**WHAT TO WORK ON**: Output only the span of lines that begins at the line containing "bpy.ops.object.shade_smooth_by_angle(angle=math.radians(30))" and ends at the last line of the data, both included, exactly as they appear.

───

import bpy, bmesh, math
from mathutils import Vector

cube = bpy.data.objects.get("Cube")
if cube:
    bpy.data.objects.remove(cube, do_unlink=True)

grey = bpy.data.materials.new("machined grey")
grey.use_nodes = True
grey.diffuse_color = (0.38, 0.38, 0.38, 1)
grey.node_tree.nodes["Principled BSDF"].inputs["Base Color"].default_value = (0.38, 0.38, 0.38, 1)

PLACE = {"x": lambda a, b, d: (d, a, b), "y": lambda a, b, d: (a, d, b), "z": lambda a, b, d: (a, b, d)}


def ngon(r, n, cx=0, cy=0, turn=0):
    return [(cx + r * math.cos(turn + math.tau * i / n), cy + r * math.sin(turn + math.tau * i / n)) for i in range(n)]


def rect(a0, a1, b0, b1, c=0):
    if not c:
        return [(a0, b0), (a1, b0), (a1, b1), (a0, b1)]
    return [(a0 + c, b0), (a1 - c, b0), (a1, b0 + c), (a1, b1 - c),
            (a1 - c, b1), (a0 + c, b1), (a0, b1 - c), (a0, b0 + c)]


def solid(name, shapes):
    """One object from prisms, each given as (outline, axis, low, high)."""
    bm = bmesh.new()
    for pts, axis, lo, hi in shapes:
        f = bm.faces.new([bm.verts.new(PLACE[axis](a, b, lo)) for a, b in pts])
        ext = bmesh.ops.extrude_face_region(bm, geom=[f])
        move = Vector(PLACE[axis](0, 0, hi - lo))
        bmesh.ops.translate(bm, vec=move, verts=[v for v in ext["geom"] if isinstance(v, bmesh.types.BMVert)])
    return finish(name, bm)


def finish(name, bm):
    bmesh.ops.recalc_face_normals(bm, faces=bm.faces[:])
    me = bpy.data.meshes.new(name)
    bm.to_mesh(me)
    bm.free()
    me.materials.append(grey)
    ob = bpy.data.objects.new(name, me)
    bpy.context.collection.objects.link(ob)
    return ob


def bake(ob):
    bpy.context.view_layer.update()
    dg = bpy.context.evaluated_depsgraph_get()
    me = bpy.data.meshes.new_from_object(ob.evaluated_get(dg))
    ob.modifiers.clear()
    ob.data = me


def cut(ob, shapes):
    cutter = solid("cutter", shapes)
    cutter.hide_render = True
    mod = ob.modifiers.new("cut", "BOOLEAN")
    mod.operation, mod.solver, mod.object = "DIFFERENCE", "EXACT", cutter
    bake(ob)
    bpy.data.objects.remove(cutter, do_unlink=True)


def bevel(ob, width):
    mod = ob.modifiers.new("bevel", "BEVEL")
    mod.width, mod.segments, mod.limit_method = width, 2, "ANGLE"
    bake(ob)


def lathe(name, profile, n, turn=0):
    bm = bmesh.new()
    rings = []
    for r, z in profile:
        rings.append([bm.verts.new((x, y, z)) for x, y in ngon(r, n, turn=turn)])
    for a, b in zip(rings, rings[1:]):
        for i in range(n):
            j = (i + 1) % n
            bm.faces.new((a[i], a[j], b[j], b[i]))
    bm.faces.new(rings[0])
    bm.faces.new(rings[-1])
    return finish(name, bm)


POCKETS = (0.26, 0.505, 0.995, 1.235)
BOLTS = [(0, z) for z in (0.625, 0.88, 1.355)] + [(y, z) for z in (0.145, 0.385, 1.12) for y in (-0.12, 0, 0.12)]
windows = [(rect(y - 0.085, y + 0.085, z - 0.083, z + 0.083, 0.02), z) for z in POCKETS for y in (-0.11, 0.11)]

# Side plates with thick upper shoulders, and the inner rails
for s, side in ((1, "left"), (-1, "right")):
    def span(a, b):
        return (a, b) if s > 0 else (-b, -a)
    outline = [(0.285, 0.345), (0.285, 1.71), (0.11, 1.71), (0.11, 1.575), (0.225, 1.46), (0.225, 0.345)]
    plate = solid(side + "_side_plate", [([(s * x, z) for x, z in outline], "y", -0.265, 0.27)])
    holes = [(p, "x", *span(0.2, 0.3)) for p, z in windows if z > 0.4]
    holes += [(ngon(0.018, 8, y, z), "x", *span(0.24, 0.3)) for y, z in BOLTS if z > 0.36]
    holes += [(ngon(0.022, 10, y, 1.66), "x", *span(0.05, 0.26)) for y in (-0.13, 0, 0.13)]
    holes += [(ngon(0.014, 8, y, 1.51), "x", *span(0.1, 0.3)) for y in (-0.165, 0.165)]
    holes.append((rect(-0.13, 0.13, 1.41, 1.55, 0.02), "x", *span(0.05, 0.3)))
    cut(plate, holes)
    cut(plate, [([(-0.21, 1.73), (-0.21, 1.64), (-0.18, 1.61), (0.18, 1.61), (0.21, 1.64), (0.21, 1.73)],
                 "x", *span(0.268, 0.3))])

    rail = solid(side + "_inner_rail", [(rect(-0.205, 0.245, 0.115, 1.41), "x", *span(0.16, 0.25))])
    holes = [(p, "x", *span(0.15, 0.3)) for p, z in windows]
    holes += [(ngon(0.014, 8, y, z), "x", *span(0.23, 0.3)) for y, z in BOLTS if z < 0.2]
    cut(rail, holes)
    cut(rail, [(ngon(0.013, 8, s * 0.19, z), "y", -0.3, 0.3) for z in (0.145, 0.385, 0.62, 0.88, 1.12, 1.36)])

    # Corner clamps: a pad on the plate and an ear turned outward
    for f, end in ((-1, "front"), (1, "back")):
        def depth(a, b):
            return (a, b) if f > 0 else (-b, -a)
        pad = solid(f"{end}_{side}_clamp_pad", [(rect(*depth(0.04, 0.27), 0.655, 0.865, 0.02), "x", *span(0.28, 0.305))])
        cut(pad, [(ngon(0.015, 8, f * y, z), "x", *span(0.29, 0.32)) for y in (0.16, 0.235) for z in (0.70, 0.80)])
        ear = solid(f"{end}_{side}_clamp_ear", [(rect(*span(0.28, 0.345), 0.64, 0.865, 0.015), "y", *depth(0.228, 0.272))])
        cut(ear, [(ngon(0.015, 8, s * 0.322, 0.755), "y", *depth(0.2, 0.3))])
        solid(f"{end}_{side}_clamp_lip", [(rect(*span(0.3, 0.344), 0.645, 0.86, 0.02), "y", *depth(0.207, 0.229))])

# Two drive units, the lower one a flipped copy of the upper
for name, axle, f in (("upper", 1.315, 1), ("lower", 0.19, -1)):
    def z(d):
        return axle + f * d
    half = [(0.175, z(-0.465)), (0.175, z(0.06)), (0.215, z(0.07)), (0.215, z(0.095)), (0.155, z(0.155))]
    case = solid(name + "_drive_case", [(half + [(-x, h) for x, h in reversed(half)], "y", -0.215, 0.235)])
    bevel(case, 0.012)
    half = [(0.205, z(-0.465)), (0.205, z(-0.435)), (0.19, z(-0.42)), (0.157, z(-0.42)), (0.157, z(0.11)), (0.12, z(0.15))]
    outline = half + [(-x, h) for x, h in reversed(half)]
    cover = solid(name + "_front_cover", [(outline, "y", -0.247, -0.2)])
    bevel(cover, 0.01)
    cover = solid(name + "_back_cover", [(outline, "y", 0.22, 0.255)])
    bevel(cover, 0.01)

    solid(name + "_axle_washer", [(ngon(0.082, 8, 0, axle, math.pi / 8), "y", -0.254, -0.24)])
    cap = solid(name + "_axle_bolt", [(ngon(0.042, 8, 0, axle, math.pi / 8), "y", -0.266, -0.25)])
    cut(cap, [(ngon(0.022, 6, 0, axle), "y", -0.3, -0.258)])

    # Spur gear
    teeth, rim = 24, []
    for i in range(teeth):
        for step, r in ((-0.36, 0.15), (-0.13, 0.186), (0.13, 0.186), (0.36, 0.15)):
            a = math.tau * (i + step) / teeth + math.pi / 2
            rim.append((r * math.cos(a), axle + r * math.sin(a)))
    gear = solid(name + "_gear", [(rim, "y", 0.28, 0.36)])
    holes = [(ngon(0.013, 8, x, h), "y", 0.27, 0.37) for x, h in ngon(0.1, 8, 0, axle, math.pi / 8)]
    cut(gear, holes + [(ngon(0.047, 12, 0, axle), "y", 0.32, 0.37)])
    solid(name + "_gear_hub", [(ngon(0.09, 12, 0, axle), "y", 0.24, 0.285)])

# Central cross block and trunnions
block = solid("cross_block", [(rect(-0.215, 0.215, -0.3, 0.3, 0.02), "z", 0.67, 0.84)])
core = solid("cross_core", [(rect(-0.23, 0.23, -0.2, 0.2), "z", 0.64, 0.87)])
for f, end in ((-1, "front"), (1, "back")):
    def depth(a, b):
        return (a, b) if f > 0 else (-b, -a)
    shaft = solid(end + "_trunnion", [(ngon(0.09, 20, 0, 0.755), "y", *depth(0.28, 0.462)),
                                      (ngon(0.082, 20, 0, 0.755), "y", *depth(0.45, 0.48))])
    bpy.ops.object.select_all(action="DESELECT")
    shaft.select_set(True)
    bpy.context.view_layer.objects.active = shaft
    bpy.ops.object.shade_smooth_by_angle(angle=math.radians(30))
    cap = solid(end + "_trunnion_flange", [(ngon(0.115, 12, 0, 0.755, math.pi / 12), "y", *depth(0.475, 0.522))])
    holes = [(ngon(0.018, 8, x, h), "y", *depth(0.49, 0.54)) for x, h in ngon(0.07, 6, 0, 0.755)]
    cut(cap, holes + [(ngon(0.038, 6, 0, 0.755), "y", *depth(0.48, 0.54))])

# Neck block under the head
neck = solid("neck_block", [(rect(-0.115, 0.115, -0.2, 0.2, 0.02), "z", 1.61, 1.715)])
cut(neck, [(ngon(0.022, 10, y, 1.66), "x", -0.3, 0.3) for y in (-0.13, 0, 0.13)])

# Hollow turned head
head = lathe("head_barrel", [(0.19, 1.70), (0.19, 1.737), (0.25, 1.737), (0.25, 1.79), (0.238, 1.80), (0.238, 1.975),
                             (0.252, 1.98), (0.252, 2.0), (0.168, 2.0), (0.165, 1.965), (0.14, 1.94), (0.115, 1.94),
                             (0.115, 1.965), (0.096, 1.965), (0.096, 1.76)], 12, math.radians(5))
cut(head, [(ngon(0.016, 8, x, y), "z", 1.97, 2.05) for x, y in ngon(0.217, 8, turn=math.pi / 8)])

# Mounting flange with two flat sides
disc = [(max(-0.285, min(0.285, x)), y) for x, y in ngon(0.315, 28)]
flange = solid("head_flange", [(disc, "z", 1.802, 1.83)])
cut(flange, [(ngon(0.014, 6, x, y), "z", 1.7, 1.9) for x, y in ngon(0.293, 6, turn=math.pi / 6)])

───

**REPLY TO THE EXERCISE**:
    bpy.ops.object.shade_smooth_by_angle(angle=math.radians(30))
    cap = solid(end + "_trunnion_flange", [(ngon(0.115, 12, 0, 0.755, math.pi / 12), "y", *depth(0.475, 0.522))])
    holes = [(ngon(0.018, 8, x, h), "y", *depth(0.49, 0.54)) for x, h in ngon(0.07, 6, 0, 0.755)]
    cut(cap, holes + [(ngon(0.038, 6, 0, 0.755), "y", *depth(0.48, 0.54))])

# Neck block under the head
neck = solid("neck_block", [(rect(-0.115, 0.115, -0.2, 0.2, 0.02), "z", 1.61, 1.715)])
cut(neck, [(ngon(0.022, 10, y, 1.66), "x", -0.3, 0.3) for y in (-0.13, 0, 0.13)])

# Hollow turned head
head = lathe("head_barrel", [(0.19, 1.70), (0.19, 1.737), (0.25, 1.737), (0.25, 1.79), (0.238, 1.80), (0.238, 1.975),
                             (0.252, 1.98), (0.252, 2.0), (0.168, 2.0), (0.165, 1.965), (0.14, 1.94), (0.115, 1.94),
                             (0.115, 1.965), (0.096, 1.965), (0.096, 1.76)], 12, math.radians(5))
cut(head, [(ngon(0.016, 8, x, y), "z", 1.97, 2.05) for x, y in ngon(0.217, 8, turn=math.pi / 8)])

# Mounting flange with two flat sides
disc = [(max(-0.285, min(0.285, x)), y) for x, y in ngon(0.315, 28)]
flange = solid("head_flange", [(disc, "z", 1.802, 1.83)])
cut(flange, [(ngon(0.014, 6, x, y), "z", 1.7, 1.9) for x, y in ngon(0.293, 6, turn=math.pi / 6)])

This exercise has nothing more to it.